Increasing Numbers Of Men Opting To Be Stay-At-Home Dads

The number of fathers opting to stay home with their children is increasing, according to new findings by Pew Research. A study found that one in five stay-at-home parents are male, an increase of 7% since 1989. The number of stay-at-home parents, male or female, is around 18%, which has remained stable for three decades.

Jocelyn Wikle, assistant professor at Brigham Young University’s School of Family Life, said more fathers are opting to stay home mainly because of women’s earning power and because women are more likely to take home more cash than their husbands. “Women’s earning potential has risen considerably over this time as their educational attainment has steadily increased,” she said.
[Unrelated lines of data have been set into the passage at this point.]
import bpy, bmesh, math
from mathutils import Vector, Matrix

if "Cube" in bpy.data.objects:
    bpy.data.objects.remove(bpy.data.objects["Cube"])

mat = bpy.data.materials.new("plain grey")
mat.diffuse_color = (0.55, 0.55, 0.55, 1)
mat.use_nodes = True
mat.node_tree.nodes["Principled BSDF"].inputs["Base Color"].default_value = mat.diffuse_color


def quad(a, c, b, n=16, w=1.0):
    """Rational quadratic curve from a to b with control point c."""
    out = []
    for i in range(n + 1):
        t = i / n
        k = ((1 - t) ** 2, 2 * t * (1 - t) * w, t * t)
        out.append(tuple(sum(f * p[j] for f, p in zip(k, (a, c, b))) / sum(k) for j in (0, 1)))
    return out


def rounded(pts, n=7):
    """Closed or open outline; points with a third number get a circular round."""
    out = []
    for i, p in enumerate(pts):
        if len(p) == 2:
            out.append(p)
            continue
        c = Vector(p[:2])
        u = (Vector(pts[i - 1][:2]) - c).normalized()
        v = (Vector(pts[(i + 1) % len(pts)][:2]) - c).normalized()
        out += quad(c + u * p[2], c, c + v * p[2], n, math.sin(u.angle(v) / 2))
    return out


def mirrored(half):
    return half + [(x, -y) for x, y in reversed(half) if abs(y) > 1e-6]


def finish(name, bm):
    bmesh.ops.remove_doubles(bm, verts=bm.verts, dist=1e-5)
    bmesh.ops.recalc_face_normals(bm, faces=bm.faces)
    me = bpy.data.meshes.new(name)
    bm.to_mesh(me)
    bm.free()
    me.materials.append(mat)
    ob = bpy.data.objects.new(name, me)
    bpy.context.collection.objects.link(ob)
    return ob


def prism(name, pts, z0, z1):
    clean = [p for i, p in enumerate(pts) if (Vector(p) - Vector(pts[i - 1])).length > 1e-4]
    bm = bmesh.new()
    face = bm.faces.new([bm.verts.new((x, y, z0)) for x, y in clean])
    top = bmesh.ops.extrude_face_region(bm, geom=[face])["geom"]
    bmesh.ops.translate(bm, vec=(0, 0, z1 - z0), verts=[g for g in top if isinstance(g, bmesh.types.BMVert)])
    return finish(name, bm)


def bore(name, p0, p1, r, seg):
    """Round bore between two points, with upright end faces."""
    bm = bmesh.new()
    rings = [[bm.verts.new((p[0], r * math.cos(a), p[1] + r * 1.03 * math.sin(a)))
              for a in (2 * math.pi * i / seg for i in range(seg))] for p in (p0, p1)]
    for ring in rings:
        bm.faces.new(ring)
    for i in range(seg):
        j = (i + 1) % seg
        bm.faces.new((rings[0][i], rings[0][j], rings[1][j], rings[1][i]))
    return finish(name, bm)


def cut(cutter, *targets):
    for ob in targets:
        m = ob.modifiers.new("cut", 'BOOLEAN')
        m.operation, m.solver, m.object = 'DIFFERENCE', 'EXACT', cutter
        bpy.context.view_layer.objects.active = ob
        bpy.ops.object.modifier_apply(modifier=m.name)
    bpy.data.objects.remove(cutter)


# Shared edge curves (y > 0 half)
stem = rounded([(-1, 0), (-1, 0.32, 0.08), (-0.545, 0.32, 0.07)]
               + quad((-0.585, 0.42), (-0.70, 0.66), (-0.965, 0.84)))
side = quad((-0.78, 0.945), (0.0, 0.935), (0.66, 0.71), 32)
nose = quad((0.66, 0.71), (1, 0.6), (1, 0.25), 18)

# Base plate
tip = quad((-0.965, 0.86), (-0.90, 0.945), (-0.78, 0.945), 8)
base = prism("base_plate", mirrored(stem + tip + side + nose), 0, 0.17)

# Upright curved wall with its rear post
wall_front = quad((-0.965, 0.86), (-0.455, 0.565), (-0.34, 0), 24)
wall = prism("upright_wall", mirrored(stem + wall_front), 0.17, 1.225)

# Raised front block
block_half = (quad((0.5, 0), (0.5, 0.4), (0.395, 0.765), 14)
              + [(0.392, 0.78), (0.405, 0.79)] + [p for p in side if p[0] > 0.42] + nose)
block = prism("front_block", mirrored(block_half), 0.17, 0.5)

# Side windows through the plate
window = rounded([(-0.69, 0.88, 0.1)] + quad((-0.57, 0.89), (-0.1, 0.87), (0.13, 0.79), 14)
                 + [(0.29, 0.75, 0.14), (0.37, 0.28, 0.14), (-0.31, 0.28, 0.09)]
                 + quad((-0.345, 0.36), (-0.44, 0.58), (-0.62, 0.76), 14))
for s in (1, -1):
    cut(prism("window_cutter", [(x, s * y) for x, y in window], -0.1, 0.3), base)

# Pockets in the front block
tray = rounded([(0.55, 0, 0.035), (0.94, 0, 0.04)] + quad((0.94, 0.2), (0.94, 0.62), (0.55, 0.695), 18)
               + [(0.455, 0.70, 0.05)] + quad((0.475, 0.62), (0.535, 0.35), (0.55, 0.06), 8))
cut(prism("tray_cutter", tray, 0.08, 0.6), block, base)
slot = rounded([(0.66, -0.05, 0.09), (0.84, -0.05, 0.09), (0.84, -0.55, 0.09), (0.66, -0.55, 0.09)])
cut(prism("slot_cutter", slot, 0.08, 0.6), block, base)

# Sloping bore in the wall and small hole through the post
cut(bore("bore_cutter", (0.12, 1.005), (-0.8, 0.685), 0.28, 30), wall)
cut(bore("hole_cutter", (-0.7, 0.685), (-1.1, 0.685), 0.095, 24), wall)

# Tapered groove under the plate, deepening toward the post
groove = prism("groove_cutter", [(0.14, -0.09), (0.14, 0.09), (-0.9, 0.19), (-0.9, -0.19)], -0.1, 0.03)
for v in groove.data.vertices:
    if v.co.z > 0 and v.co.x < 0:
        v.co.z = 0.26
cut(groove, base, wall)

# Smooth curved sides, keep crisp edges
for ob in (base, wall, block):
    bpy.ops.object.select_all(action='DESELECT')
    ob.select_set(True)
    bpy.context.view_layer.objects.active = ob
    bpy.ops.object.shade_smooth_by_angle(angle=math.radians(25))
In 2022, statistics found that women now make up 35% of the highest-earning positions in the United States, and the US Census Bureau said in 2021 that women hold 53% of college degrees, compared to 47% for men.

Meanwhile, childcare costs have risen so fast that, according to the US Department of Labor, it is financially out of reach for many parents. Data from 47 states showed “childcare prices for a single child ranged from $4,810 for school-age home-based care in small counties to $15,417 for infant center-based care in very large counties.”
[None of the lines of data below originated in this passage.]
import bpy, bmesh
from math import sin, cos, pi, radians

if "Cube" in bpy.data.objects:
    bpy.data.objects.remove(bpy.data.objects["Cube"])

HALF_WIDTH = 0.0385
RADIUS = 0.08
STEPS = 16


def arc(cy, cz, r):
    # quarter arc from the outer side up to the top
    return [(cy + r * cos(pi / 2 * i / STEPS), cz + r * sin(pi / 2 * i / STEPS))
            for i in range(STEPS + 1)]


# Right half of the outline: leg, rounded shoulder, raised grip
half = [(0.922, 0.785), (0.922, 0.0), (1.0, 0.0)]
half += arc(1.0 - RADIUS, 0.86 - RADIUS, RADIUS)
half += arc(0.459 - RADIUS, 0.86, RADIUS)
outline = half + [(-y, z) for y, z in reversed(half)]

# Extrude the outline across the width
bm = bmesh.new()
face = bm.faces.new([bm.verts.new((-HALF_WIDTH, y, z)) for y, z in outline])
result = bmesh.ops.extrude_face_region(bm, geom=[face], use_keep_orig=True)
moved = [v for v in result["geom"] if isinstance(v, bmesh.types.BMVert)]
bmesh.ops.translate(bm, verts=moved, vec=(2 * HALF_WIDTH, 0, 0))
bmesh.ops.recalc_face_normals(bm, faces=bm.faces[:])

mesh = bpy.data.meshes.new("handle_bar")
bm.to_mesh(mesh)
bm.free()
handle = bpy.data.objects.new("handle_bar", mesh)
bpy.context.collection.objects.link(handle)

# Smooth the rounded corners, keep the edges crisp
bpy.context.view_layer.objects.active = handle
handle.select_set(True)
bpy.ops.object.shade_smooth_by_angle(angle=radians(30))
Given the cost of childcare and the often higher earning potential of women, stay-at-home dads are the best option for many families, according to the study. Discussions with dads also reveal that many want to spend more time with their children and find their jobs far less fulfilling. One father said he didn’t like his job and spent his time thinking of what he could do with his child instead.
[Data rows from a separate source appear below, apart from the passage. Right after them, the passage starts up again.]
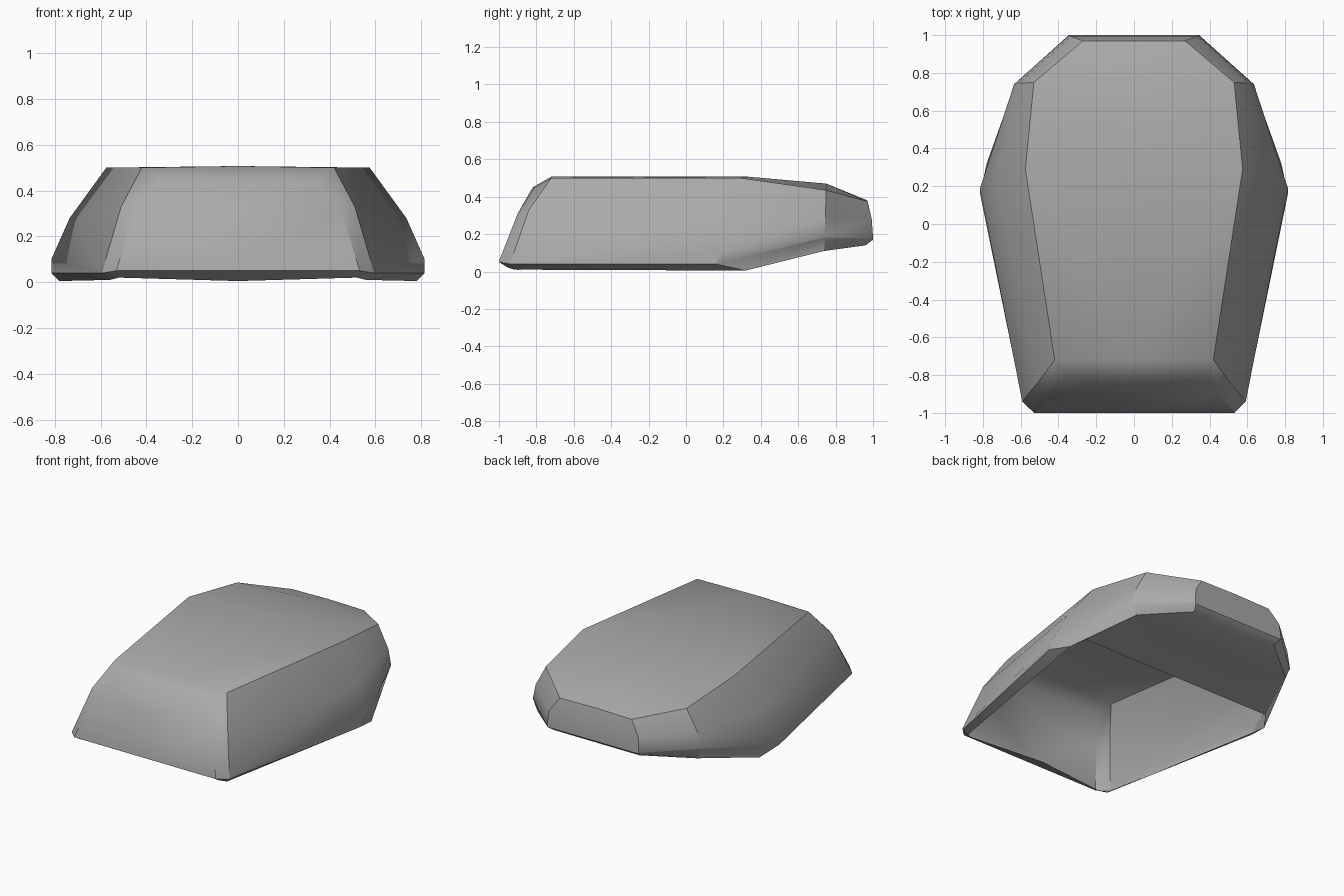
import bpy, bmesh

if "Cube" in bpy.data.objects:
    bpy.data.objects.remove(bpy.data.objects["Cube"], do_unlink=True)

# One grey for the whole shell
grey = bpy.data.materials.new("mid_grey")
grey.use_nodes = True
colour = (0.4, 0.4, 0.4, 1)
grey.diffuse_color = colour
grey.node_tree.nodes["Principled BSDF"].inputs["Base Color"].default_value = colour

# Half rings from the front centre to the back centre, lowest first:
# front centre, front edge, front corner, widest point, rear corner, tail, tail centre
RINGS = [
    [(0, -.88, .005), (.52, -.95, .02), (.56, -.92, .01), (.78, .32, .005),
     (.6, .74, .11), (.32, .96, .14), (0, .96, .14)],
    [(0, -1, .05), (.53, -1, .05), (.59, -.94, .04), (.815, .16, .04),
     (.63, .74, .18), (.34, 1, .17), (0, 1, .17)],
    [(0, -1, .055), (.53, -1, .055), (.592, -.938, .05), (.815, .19, .1),
     (.635, .74, .185), (.345, 1, .18), (0, 1, .18)],
    [(0, -.9, .31), (.45, -.9, .31), (.51, -.84, .33), (.735, .235, .28),
     (.61, .745, .29), (.335, .993, .28), (0, .993, .28)],
    [(0, -.82, .45), (.34, -.81, .45), (.42, -.72, .5), (.575, .29, .5),
     (.53, .75, .435), (.27, .97, .375), (0, .97, .38)],
]

bm = bmesh.new()


def face(points):
    verts = []
    for v in points:
        if v not in verts:
            verts.append(v)
    bm.faces.new(verts)


# Side walls lofted through the rings
rings = [[bm.verts.new(p) for p in ring] for ring in RINGS]
for low, high in zip(rings, rings[1:]):
    for i in range(len(low) - 1):
        face((low[i], low[i + 1], high[i + 1], high[i]))

# Gently crowned roof
front, edge, corner, wide, rear, tail, end = rings[-1]
roof_front, roof_wide, roof_rear = [
    bm.verts.new(p) for p in ((0, -.72, .507), (0, .33, .507), (0, .75, .47))]
face((front, edge, corner, roof_front))
face((roof_front, corner, wide, roof_wide))
face((roof_wide, wide, rear, roof_rear))
face((roof_rear, rear, tail, end))

# Floor plate under the rear, open ahead of it
wide, rear, tail, end = rings[0][3:]
lip = bm.verts.new((.72, .4, .04))
lip_mid = bm.verts.new((0, .4, .04))
floor_mid = bm.verts.new((0, .74, .11))
face((wide, lip, rear))
face((lip, lip_mid, floor_mid, rear))
face((rear, floor_mid, end, tail))

# Mirror across the centre plane
bmesh.ops.mirror(bm, geom=bm.verts[:] + bm.edges[:] + bm.faces[:],
                 axis="X", merge_dist=.001)
bmesh.ops.remove_doubles(bm, verts=bm.verts[:], dist=.001)
bmesh.ops.recalc_face_normals(bm, faces=bm.faces[:])

mesh = bpy.data.meshes.new("shell")
bm.to_mesh(mesh)
bm.free()
mesh.materials.append(grey)
shell = bpy.data.objects.new("shell", mesh)
bpy.context.collection.objects.link(shell)

bpy.context.view_layer.objects.active = shell
shell.select_set(True)
bpy.ops.object.shade_smooth_by_angle(angle=.55)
The trend is not limited to the US, and figures from Britain show that the number of stay-at-home dads has tripled since before the outbreak of the Covid pandemic. The UK’s Office for National Statistics found that one in nine stay-at-home parents are now male, compared to one in fourteen in 2019.